» WHAT YOU SHOULD DO: In how many lines of the listing does the word "length" appear? Reply with the number only.

» DATA FOR REVIEW:
──────────
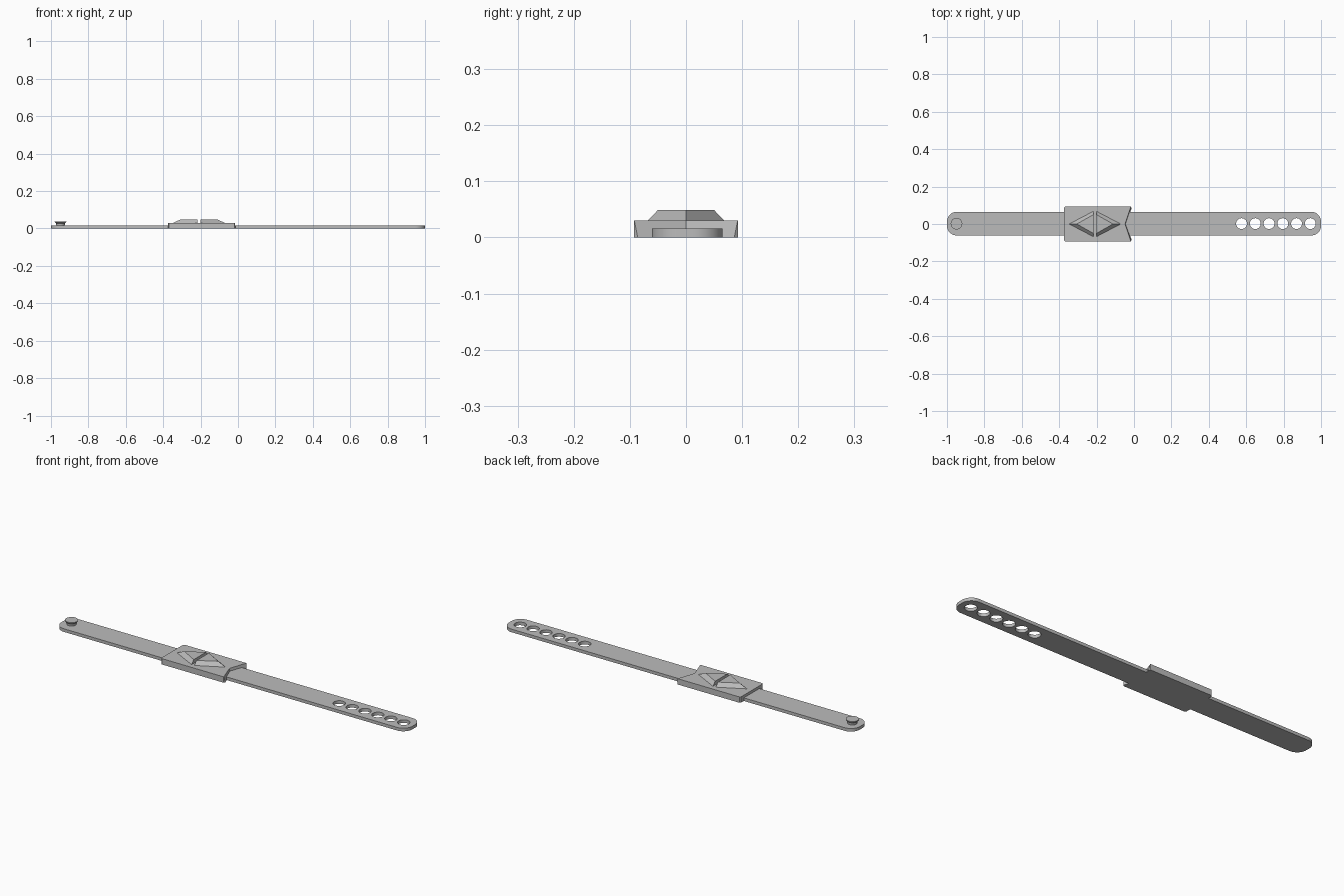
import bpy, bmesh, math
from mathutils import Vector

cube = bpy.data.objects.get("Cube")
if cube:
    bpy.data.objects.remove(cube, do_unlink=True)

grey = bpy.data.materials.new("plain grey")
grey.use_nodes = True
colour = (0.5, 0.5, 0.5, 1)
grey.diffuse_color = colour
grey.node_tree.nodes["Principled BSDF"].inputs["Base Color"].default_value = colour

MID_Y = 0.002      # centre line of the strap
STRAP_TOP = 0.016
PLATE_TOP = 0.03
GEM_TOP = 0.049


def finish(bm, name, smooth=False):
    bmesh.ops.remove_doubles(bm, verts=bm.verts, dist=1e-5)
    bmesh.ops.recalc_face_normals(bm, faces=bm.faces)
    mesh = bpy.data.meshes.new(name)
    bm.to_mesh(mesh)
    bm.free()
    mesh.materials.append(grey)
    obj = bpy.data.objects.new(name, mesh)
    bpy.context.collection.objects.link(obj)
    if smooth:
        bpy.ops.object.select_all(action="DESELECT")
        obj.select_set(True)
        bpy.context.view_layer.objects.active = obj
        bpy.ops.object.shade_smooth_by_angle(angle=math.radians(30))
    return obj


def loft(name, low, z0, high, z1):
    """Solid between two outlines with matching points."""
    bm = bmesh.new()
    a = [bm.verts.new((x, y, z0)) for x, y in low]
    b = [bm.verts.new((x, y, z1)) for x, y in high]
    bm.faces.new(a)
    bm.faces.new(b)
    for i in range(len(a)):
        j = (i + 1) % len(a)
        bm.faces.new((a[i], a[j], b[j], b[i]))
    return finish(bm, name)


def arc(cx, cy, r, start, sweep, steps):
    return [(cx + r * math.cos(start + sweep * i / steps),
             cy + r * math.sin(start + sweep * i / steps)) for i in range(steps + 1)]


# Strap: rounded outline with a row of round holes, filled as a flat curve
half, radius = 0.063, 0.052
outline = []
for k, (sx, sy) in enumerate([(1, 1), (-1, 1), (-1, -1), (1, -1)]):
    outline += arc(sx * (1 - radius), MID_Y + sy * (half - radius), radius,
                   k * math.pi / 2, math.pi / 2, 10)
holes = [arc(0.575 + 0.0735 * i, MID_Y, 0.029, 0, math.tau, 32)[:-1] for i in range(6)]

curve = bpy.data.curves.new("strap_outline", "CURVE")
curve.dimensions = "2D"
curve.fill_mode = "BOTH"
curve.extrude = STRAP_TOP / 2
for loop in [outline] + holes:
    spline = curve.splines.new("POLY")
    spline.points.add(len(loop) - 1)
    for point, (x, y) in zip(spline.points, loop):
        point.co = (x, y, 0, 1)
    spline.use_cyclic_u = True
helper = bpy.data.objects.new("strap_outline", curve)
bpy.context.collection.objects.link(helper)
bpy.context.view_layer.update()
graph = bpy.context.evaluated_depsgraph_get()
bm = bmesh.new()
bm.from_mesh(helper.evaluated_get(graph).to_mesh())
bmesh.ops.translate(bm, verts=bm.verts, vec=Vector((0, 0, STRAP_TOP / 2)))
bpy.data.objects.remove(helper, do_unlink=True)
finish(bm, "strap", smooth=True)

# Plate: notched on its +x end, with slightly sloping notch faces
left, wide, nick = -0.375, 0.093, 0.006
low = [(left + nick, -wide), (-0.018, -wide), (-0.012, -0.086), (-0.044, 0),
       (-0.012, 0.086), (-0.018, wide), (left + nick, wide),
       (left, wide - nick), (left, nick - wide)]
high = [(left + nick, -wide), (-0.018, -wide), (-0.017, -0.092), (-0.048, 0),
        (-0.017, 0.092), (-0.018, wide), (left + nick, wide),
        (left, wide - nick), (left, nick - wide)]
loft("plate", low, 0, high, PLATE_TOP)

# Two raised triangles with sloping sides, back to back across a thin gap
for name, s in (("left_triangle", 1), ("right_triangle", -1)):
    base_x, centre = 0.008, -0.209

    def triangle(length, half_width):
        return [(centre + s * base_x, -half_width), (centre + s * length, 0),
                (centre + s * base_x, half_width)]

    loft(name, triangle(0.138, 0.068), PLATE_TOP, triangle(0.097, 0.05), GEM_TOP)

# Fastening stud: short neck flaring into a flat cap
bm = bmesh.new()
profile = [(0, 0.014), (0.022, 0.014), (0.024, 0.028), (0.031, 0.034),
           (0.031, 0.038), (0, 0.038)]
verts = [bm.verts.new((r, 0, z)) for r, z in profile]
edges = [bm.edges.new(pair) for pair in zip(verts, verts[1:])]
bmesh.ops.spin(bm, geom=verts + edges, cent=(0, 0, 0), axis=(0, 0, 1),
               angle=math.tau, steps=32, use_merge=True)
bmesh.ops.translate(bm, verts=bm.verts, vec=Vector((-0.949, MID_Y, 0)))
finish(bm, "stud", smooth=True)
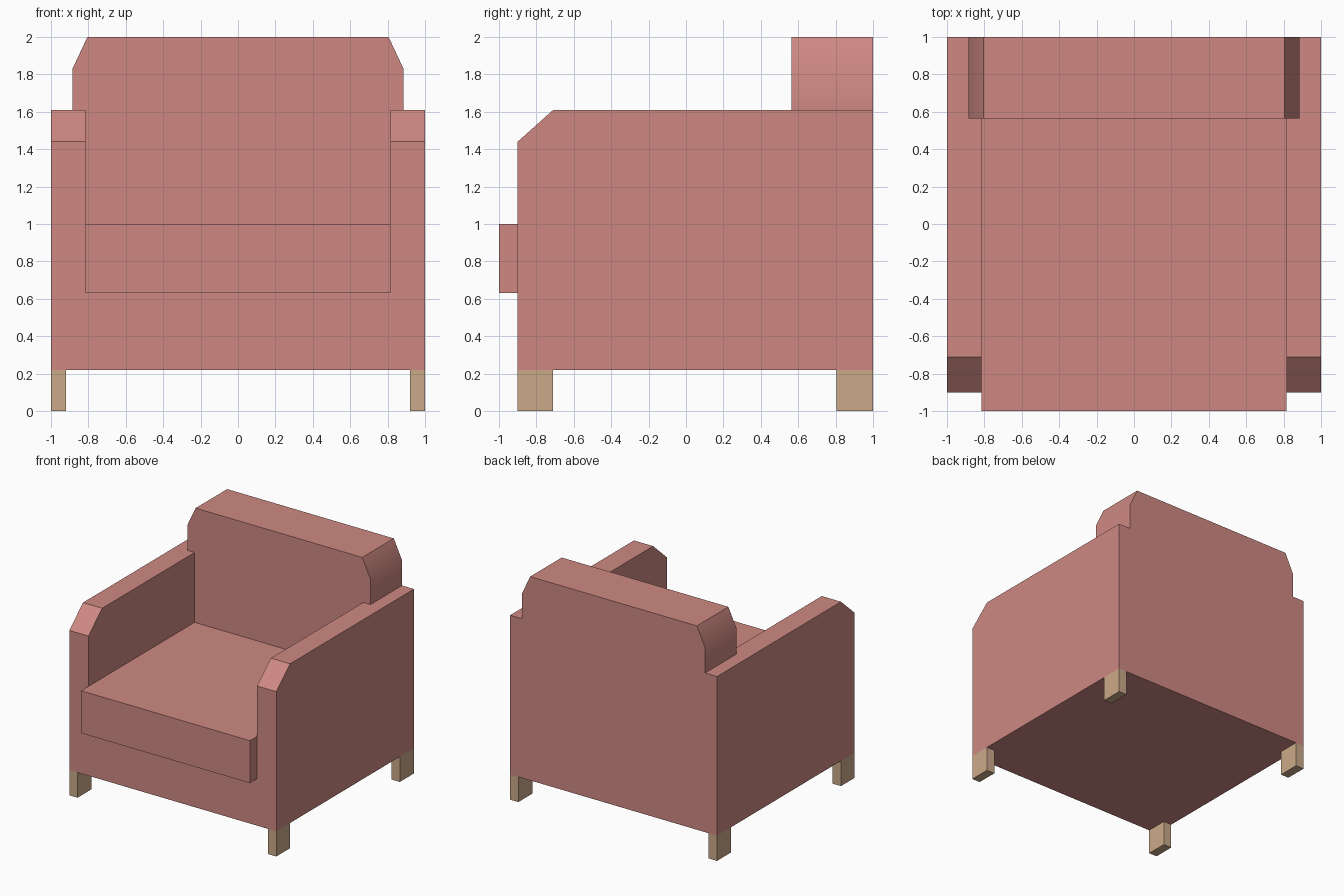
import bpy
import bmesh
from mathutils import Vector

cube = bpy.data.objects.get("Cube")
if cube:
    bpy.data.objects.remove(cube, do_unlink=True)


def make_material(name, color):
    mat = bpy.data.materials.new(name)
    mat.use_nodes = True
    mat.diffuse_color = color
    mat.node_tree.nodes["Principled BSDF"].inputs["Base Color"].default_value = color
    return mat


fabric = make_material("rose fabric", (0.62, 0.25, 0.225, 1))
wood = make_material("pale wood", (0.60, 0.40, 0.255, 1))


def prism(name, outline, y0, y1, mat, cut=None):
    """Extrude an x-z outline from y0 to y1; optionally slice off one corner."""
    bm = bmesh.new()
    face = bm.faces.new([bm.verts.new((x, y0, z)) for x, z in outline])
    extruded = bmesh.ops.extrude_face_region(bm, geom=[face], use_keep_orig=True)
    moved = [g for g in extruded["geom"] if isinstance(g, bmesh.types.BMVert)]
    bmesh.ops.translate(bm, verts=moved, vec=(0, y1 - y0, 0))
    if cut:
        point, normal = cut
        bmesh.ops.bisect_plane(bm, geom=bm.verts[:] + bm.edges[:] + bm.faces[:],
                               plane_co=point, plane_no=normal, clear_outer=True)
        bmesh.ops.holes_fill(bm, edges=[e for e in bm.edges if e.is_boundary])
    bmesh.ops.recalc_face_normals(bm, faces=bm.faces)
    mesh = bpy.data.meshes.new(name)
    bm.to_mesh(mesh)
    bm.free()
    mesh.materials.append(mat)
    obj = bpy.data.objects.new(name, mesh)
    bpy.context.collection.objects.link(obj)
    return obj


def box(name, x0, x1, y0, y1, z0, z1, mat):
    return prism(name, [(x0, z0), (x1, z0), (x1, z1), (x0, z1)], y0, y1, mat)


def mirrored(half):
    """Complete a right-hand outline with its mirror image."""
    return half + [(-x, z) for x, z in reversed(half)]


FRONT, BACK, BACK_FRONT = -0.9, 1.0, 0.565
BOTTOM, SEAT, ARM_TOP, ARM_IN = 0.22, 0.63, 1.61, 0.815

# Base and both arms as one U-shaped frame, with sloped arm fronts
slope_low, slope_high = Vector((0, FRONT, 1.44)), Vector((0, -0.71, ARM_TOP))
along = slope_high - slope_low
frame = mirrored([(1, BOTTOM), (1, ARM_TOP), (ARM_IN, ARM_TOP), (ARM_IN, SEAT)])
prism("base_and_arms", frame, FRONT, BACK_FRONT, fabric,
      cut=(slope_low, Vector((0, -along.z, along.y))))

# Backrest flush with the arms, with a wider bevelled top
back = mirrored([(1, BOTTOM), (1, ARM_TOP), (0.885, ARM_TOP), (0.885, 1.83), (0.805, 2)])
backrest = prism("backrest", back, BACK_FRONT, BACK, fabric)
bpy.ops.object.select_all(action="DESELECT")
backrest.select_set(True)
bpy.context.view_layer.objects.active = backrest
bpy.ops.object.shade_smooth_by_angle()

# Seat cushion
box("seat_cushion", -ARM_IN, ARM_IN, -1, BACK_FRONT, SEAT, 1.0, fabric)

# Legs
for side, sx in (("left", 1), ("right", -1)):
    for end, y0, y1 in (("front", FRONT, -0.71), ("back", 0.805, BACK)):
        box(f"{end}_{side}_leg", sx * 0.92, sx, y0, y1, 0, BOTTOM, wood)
──────────
» YOUR SOLUTION: 2